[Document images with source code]

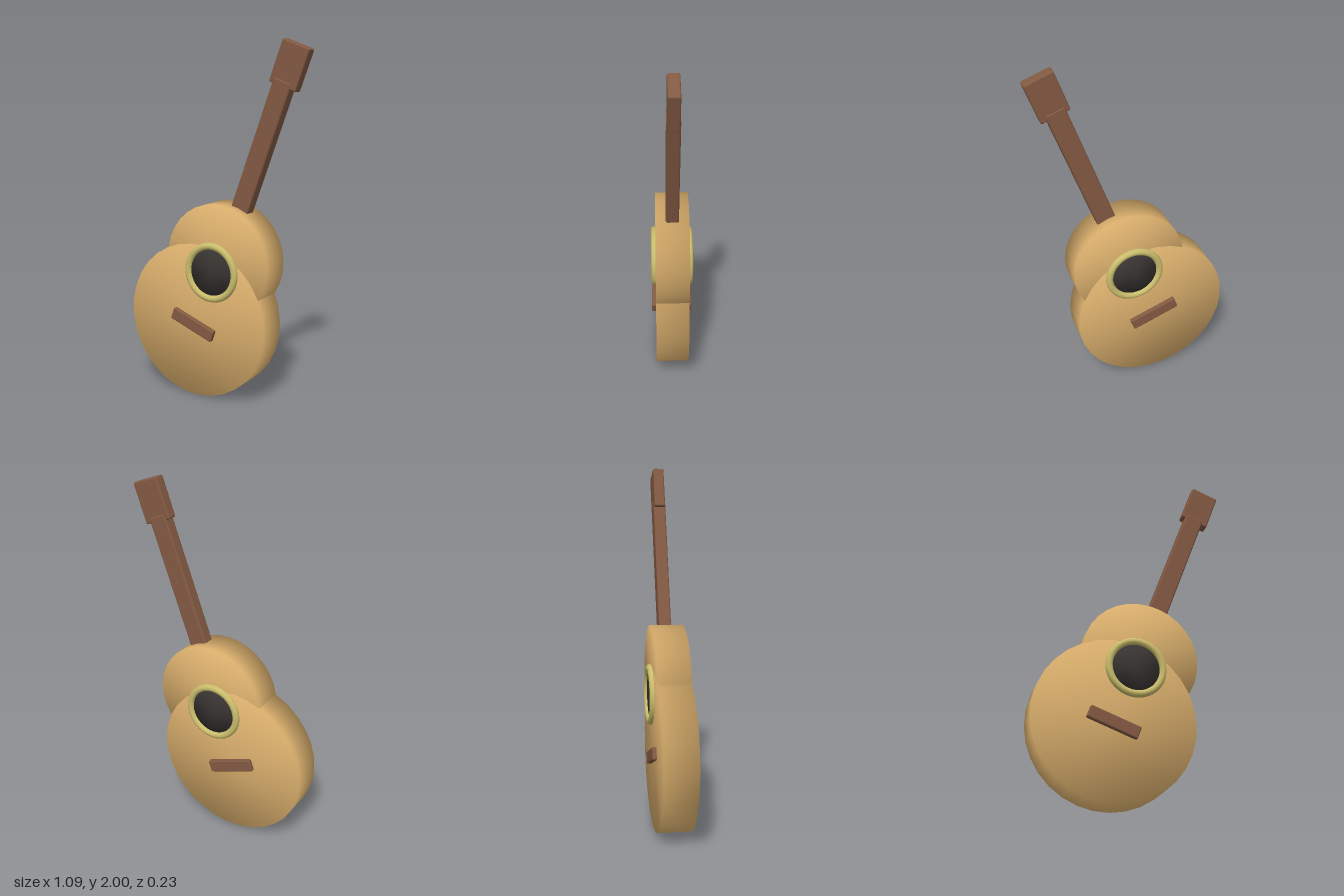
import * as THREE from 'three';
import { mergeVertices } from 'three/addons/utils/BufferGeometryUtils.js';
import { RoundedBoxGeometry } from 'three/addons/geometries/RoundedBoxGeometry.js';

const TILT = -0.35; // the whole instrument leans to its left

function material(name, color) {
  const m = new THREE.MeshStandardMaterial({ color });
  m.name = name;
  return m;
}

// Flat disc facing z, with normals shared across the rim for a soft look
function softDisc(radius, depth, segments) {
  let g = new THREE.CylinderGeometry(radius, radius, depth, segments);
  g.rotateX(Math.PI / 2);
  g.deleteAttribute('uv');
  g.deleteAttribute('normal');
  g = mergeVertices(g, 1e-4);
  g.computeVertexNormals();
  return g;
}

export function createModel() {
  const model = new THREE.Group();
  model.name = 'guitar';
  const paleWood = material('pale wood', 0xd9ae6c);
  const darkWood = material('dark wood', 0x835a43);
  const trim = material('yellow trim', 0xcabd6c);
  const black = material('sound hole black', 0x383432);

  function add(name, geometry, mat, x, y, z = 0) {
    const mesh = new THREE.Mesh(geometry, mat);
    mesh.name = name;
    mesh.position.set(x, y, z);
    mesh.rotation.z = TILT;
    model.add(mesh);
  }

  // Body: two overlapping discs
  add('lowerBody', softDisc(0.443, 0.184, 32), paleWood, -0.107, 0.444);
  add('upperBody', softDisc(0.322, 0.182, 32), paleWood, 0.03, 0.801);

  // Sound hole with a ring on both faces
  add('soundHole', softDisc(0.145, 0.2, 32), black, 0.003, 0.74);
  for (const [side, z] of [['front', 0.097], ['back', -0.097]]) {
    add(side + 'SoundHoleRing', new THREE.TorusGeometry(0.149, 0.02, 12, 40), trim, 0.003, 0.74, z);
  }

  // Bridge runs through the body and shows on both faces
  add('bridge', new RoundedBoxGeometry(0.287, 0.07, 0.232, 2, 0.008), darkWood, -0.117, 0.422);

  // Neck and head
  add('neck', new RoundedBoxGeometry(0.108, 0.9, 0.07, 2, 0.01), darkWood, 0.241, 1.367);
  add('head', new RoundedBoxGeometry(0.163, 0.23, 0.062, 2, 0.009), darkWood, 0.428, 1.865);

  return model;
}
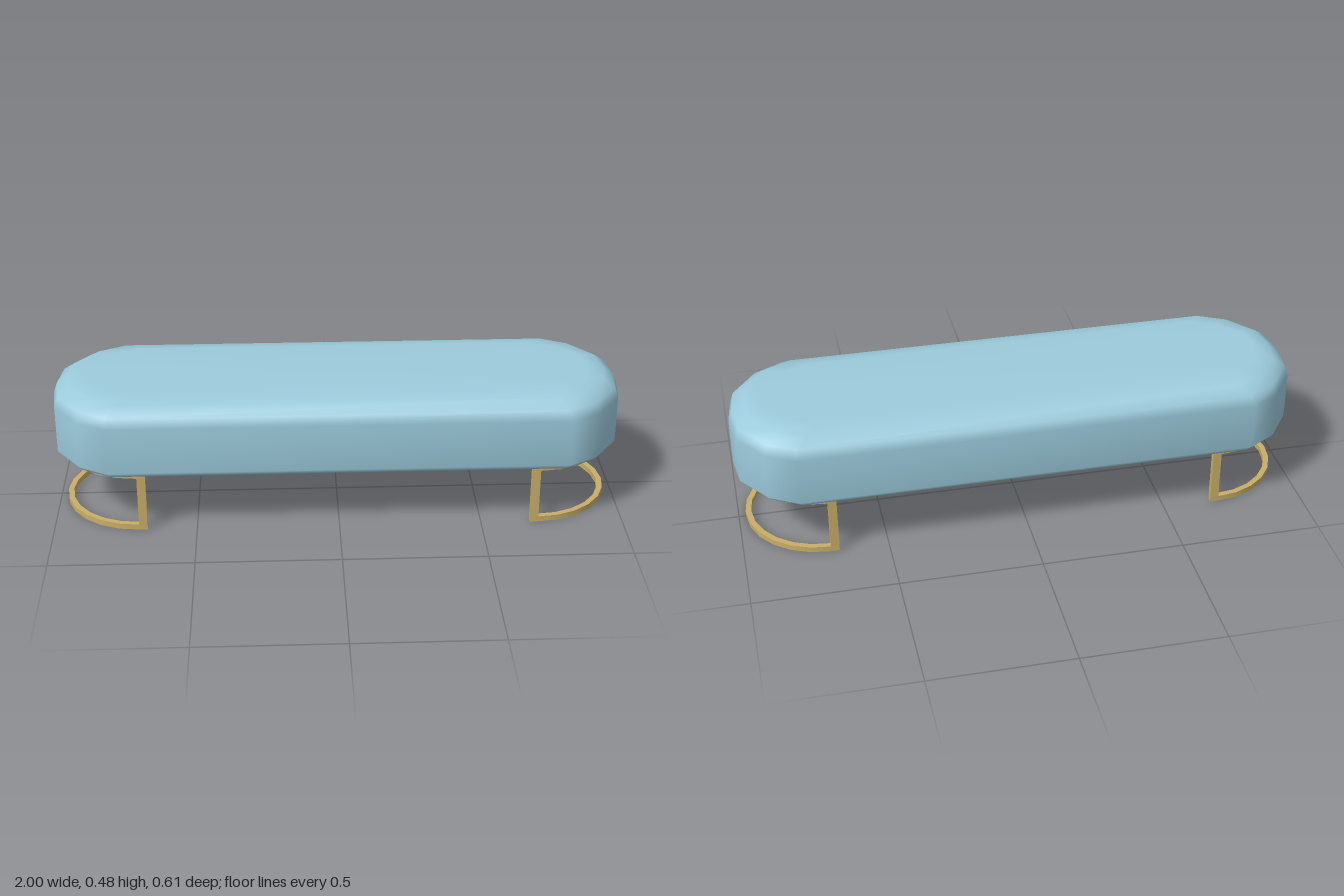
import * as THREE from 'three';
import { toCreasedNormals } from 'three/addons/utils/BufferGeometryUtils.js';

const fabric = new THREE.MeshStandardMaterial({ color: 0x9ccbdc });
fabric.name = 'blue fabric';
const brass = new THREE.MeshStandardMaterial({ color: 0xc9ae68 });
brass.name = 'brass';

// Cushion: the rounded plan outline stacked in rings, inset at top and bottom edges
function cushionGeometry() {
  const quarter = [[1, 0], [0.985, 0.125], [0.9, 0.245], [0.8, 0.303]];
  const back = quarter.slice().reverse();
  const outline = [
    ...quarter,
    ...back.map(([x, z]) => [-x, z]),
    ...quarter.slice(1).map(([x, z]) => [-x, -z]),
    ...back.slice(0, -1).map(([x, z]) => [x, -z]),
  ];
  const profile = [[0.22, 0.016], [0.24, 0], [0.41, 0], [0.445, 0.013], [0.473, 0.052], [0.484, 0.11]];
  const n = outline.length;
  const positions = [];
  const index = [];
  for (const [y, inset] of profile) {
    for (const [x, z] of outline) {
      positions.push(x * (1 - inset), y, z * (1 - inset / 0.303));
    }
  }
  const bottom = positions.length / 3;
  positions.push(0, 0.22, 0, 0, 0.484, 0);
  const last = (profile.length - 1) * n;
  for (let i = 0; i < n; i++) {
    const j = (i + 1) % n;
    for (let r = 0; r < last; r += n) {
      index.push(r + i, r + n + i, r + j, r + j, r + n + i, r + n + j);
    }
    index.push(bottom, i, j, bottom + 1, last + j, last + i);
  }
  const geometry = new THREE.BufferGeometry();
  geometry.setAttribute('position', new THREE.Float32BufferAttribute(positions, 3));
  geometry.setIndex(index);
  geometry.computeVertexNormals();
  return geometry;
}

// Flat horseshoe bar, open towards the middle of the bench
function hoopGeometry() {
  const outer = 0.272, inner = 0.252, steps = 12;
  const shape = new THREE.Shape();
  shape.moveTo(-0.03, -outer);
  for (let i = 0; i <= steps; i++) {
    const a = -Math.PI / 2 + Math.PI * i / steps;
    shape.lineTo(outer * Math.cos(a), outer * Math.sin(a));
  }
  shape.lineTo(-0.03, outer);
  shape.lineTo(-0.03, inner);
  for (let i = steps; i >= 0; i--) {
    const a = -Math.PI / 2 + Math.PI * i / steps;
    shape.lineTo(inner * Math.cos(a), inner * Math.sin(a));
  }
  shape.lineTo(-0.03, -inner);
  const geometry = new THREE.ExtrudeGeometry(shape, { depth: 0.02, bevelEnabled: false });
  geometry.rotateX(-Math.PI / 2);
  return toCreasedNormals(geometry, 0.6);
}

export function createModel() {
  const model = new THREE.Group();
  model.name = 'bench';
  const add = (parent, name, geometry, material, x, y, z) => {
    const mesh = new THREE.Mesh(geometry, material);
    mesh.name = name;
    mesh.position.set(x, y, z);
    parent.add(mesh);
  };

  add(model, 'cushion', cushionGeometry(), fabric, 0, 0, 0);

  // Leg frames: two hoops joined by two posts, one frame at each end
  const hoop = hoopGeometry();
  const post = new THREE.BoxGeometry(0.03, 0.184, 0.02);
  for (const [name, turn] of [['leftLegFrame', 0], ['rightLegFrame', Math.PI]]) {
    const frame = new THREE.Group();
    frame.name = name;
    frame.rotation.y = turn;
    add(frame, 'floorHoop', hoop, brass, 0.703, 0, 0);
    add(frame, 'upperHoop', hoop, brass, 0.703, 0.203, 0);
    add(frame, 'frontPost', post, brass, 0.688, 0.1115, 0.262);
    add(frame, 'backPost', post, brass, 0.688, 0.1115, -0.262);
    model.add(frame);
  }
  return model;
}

* **Problem to work on**
Give the exact lines, and only those, from the line containing "const TILT = -0.35;" through the line containing "const mesh = new THREE.Mesh(geometry, mat);" in the entries above.

* **Your response**
const TILT = -0.35; // the whole instrument leans to its left

function material(name, color) {
  const m = new THREE.MeshStandardMaterial({ color });
  m.name = name;
  return m;
}

// Flat disc facing z, with normals shared across the rim for a soft look
function softDisc(radius, depth, segments) {
  let g = new THREE.CylinderGeometry(radius, radius, depth, segments);
  g.rotateX(Math.PI / 2);
  g.deleteAttribute('uv');
  g.deleteAttribute('normal');
  g = mergeVertices(g, 1e-4);
  g.computeVertexNormals();
  return g;
}

export function createModel() {
  const model = new THREE.Group();
  model.name = 'guitar';
  const paleWood = material('pale wood', 0xd9ae6c);
  const darkWood = material('dark wood', 0x835a43);
  const trim = material('yellow trim', 0xcabd6c);
  const black = material('sound hole black', 0x383432);

  function add(name, geometry, mat, x, y, z = 0) {
    const mesh = new THREE.Mesh(geometry, mat);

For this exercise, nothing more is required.